Date of Award
Doctor of Philosophy (PhD)
Dr. Roderick Watts
Dr. Makungu Akinyela
Dr. Julia Perilla
Dr. Ciara Smalls
The purpose of this study is to explore cultural identity within African Americans. The primary construct of interest is African centered identity, which is comprised of two parts: 1) cultural values with origins in African cultures that have been unintentionally retained, and 2) a social and political ideology that intentionally incorporates elements of an African worldview. This study utilizes qualitative research methodology to investigate the lived experience of African centered identity, and incorporates a developmental perspective.
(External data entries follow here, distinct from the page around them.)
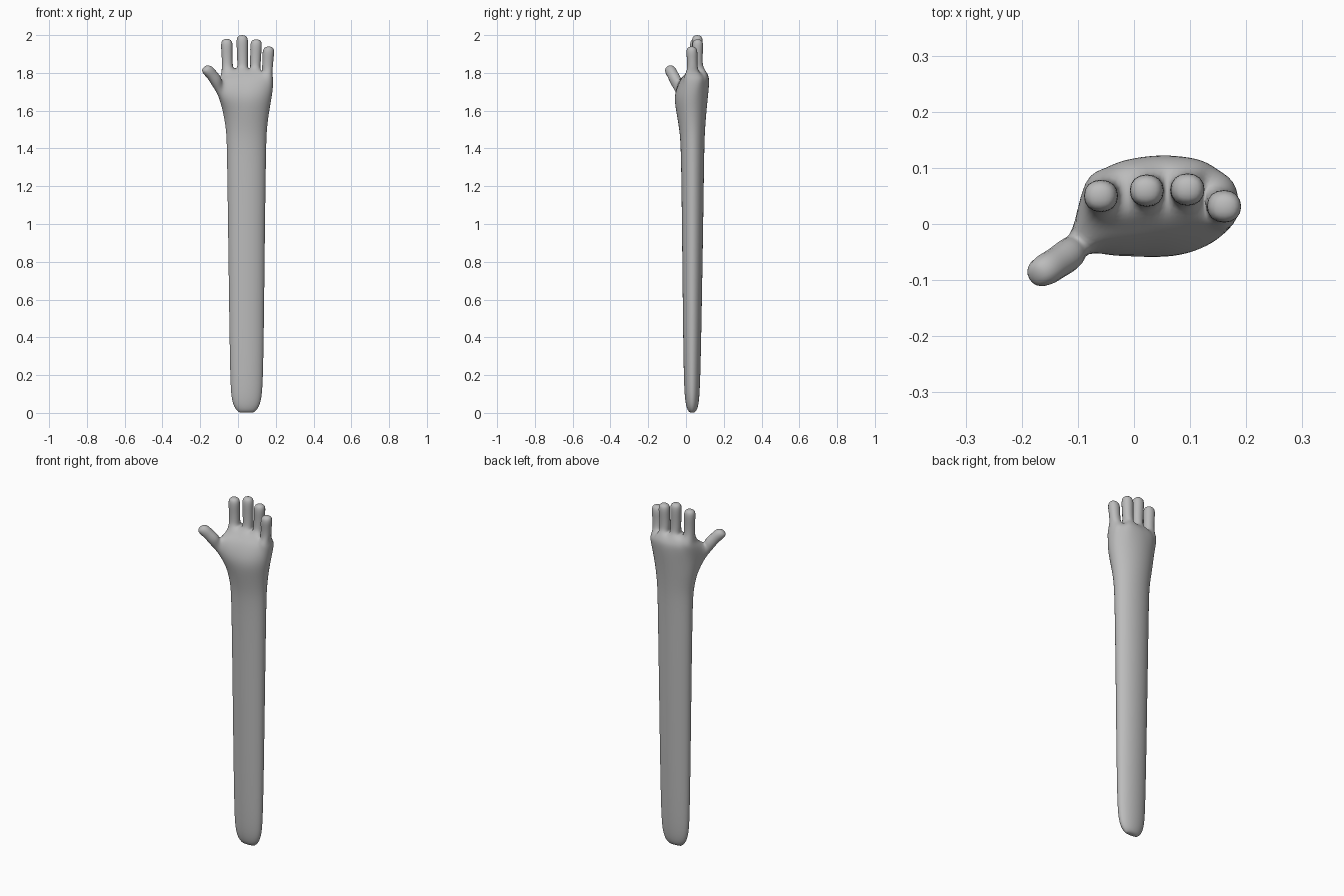
import bpy
import bmesh
import math
from mathutils import Vector

if "Cube" in bpy.data.objects:
    bpy.data.objects.remove(bpy.data.objects["Cube"], do_unlink=True)

COLS = 8  # columns across the arm; alternate strips on top become fingers

# Arm and palm rings: z, centre x, half width, centre y, half depth, finger blend
RINGS = [
    (0.0, .045, .035, .033, .014, 0),
    (.02, .045, .06, .033, .028, 0),
    (.07, .045, .08, .032, .038, 0),
    (.2, .046, .088, .032, .045, 0),
    (1.0, .045, .097, .035, .056, 0),
    (1.4, .045, .103, .035, .061, 0),
    (1.5, .045, .106, .033, .067, 0),
    (1.6, .042, .122, .028, .08, 0),
    (1.68, .045, .135, .026, .09, 0),
    (1.76, .048, .142, .04, .078, .3),
    (1.79, .048, .142, .045, .062, .65),
    (1.825, .048, .14, .05, .035, 1),
]
KNUCKLE_X = [-.088, -.024, -.004, .054, .064, .118, .126, .183]
KNUCKLE_Y = [.05, .05, .058, .058, .06, .06, .04, .03]
THUMB_RING = 8

# Finger tips: x, y, z
FINGERS = [(-.06, .05, 1.982), (.022, .06, 2.002),
           (.097, .062, 1.98), (.163, .03, 1.942)]

# Thumb sections: centre and half size
THUMB = [((-.112, -.052, 1.755), .036), ((-.138, -.07, 1.79), .031),
         ((-.16, -.083, 1.815), .034), ((-.18, -.095, 1.83), .022)]


def lerp(a, b, t):
    return a + (b - a) * t


def make_ring(bm, index):
    """Return front and back rows of vertices for one cross-section."""
    z, cx, hw, cy, hd, t = RINGS[index]
    front, back = [], []
    for i in range(COLS):
        ang = math.pi * (i + .5) / COLS
        x = lerp(cx - hw * 1.03 * math.cos(ang), KNUCKLE_X[i], t)
        y = lerp(cy, KNUCKLE_Y[i], t)
        d = hd * 1.03 * lerp(math.sin(ang), 1, t)
        drop = .02 * t if i >= COLS - 2 else 0
        # Fleshy mound under the thumb
        mound = (1, 1, .5)[i] if i < 3 and index in (THUMB_RING, THUMB_RING + 1) else 0
        front.append(bm.verts.new((x - .02 * mound, y - d - .03 * mound, z - drop)))
        back.append(bm.verts.new((x, y + d, z - drop)))
    return front, back


def grow(bm, face, sections, axis_a, axis_b):
    """Replace a quad with a tube through sections (centre, half a, half b)."""
    loop = list(face.verts)
    mid = face.calc_center_median()
    signs = [(math.copysign(1, (v.co - mid).dot(axis_a)),
              math.copysign(1, (v.co - mid).dot(axis_b))) for v in loop]
    bm.faces.remove(face)
    for centre, a, b in sections:
        new = [bm.verts.new(Vector(centre) + axis_a * a * sa + axis_b * b * sb)
               for sa, sb in signs]
        for i in range(4):
            j = (i + 1) % 4
            bm.faces.new((loop[i], loop[j], new[j], new[i]))
        loop = new
    bm.faces.new(loop)


bm = bmesh.new()

# Forearm and palm
rows = [make_ring(bm, i) for i in range(len(RINGS))]
thumb_face = None
for k in range(len(rows) - 1):
    low = rows[k][0] + rows[k][1][::-1]
    high = rows[k + 1][0] + rows[k + 1][1][::-1]
    for i in range(len(low)):
        j = (i + 1) % len(low)
        face = bm.faces.new((low[i], low[j], high[j], high[i]))
        if k == THUMB_RING and i == 0:
            thumb_face = face

# Rounded lower end and knuckle strips
caps = []
for front, back in (rows[0], rows[-1]):
    caps.append([bm.faces.new((front[i], front[i + 1], back[i + 1], back[i]))
                 for i in range(COLS - 1)])

# Four fingers
X, Y = Vector((1, 0, 0)), Vector((0, 1, 0))
for face, tip in zip(caps[1][::2], FINGERS):
    base, end = face.calc_center_median(), Vector(tip)
    length = end.z - base.z
    sections = []
    for rise, size in ((.025, .031), (length * .5, .031),
                       (length - .03, .035), (length, .025)):
        sections.append((base.lerp(end, rise / length), size, size * .95))
    grow(bm, face, sections, X, Y)

# Thumb
along = Vector((-.58, -.37, .72)).normalized()
up = Vector((.62, .35, .7)).normalized()
grow(bm, thumb_face, [(c, s, s * .95) for c, s in THUMB], up, along.cross(up))

bmesh.ops.recalc_face_normals(bm, faces=bm.faces[:])
mesh = bpy.data.meshes.new("arm_and_hand")
bm.to_mesh(mesh)
bm.free()
arm = bpy.data.objects.new("arm_and_hand", mesh)
bpy.context.collection.objects.link(arm)

# Plain grey surface
grey = bpy.data.materials.new("plain_grey")
grey.use_nodes = True
colour = (.5, .5, .5, 1)
grey.diffuse_color = colour
grey.node_tree.nodes["Principled BSDF"].inputs["Base Color"].default_value = colour
mesh.materials.append(grey)

# Smooth rounded skin
skin = arm.modifiers.new("smooth_skin", 'SUBSURF')
skin.levels = skin.render_levels = 2
for poly in mesh.polygons:
    poly.use_smooth = True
Semi-structured interviews of 14 adults are analyzed using a grounded theory approach. The results reveal many themes in the participants’ lived experience of their cultural identity that are consistent with prominent descriptions of African centered worldview. Less consistent results regarding participants’ development of their cultural identity are discussed within the framework of racial and ethnic identity stage models. Finally, respondents’ narratives are discussed with regards to their implications for identity measurement, the social construction of identity, and the influence of environment on identity development.
Cartman, Obari, "The Development and Lived Experience of African Centered Identity: A Qualitative Investigation." Dissertation, Georgia State University, 2011.